• Work instruction: Say how many lines in the records contain "math". The reply must consist of the number alone.

Data excerpts:
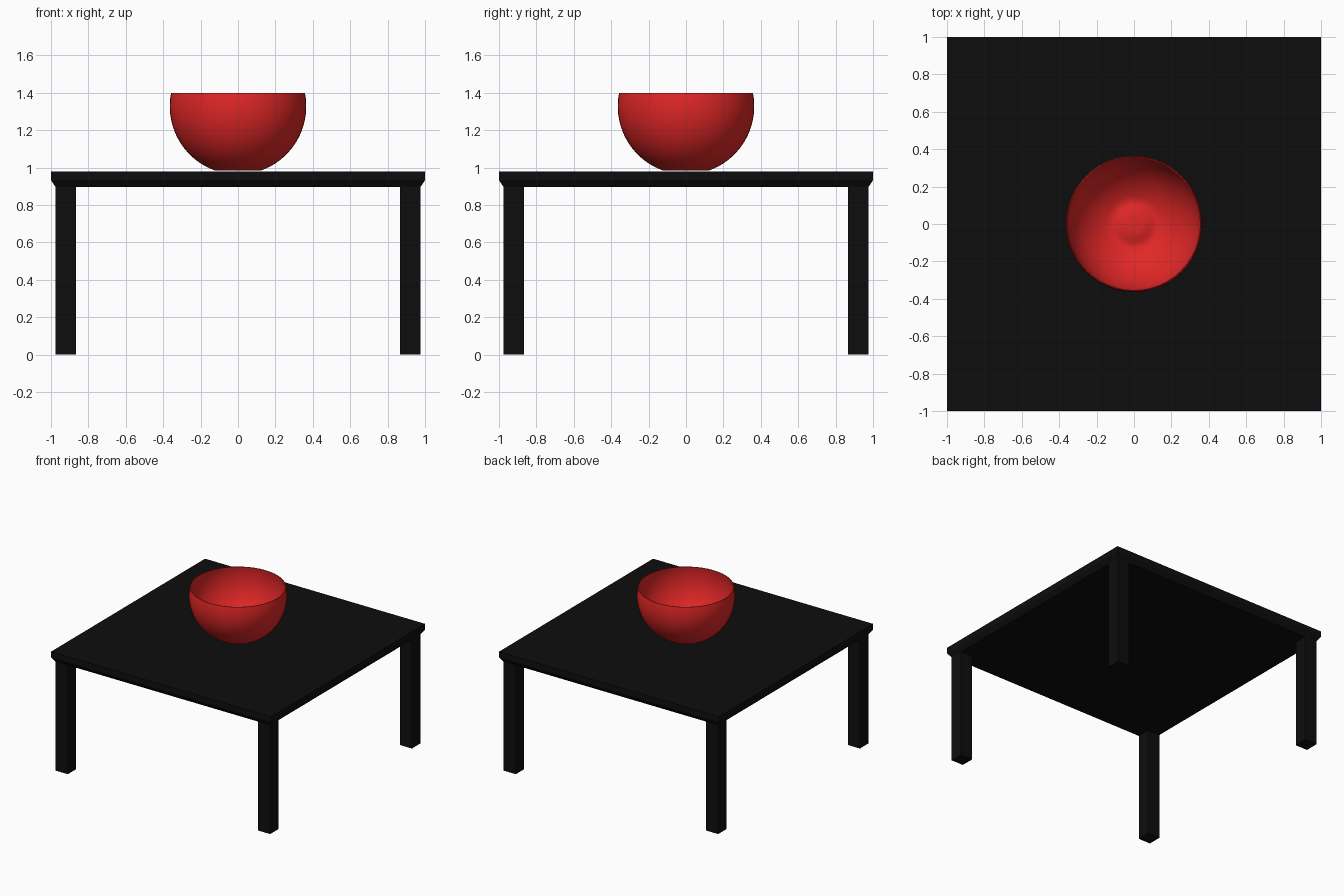
import bpy, bmesh, math

if "Cube" in bpy.data.objects:
    bpy.data.objects.remove(bpy.data.objects["Cube"])


def material(name, rgb):
    m = bpy.data.materials.new(name)
    m.diffuse_color = (*rgb, 1)
    m.use_nodes = True
    m.node_tree.nodes["Principled BSDF"].inputs["Base Color"].default_value = m.diffuse_color
    return m


black = material("black paint", (0.0042, 0.0042, 0.0042))
red = material("red glaze", (0.76, 0.02, 0.02))


def make_object(name, bm, mat):
    bmesh.ops.recalc_face_normals(bm, faces=bm.faces)
    mesh = bpy.data.meshes.new(name)
    bm.to_mesh(mesh)
    bm.free()
    mesh.materials.append(mat)
    obj = bpy.data.objects.new(name, mesh)
    bpy.context.collection.objects.link(obj)
    return obj


# Table top: stacked square sections, tapering in at the lower edge
bm = bmesh.new()
rings = []
for half, z in ((0.975, 0.895), (1.0, 0.933), (1.0, 0.98)):
    rings.append([bm.verts.new((sx * half, sy * half, z))
                  for sx, sy in ((-1, -1), (1, -1), (1, 1), (-1, 1))])
for a, b in zip(rings, rings[1:]):
    for i in range(4):
        j = (i + 1) % 4
        bm.faces.new((a[i], a[j], b[j], b[i]))
bm.faces.new(rings[0][::-1])
bm.faces.new(rings[-1])
make_object("table_top", bm, black)

# Four square legs, flush with the tapered lower edge
for y_name, sy in (("front", -1), ("back", 1)):
    for x_name, sx in (("left", -1), ("right", 1)):
        bm = bmesh.new()
        bmesh.ops.create_cube(bm, size=1)
        bmesh.ops.scale(bm, vec=(0.11, 0.11, 0.895), verts=bm.verts)
        bmesh.ops.translate(bm, vec=(sx * 0.92, sy * 0.92, 0.4475), verts=bm.verts)
        make_object(f"{y_name}_{x_name}_leg", bm, black)

# Bowl: thin spherical wall with a raised centre in its base, turned about z
R, CZ, WALL, RIM_Z = 0.365, 1.328, 0.005, 1.398


def wall(radius):
    start = math.asin(0.125 / radius) - math.pi / 2
    end = math.asin((RIM_Z - CZ) / radius)
    return [(radius * math.cos(t), CZ + radius * math.sin(t))
            for t in (start + (end - start) * i / 18 for i in range(19))]


base = [(0.0, 1.003), (0.04, 1.004), (0.075, 1.0), (0.1, 0.988)]
profile = base + wall(R)
profile += wall(R - WALL)[::-1] + [(r, z + WALL) for r, z in base[::-1]]
bm = bmesh.new()
verts = [bm.verts.new((r, 0, z)) for r, z in profile]
edges = [bm.edges.new(p) for p in zip(verts, verts[1:])]
bmesh.ops.spin(bm, geom=verts + edges, cent=(0, 0, 0), axis=(0, 0, 1),
               angle=2 * math.pi, steps=48, use_duplicate=False)
bmesh.ops.remove_doubles(bm, verts=bm.verts, dist=0.0001)
bowl = make_object("bowl", bm, red)
bpy.ops.object.select_all(action='DESELECT')
bowl.select_set(True)
bpy.context.view_layer.objects.active = bowl
bpy.ops.object.shade_smooth_by_angle(angle=math.radians(50))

• Output: 6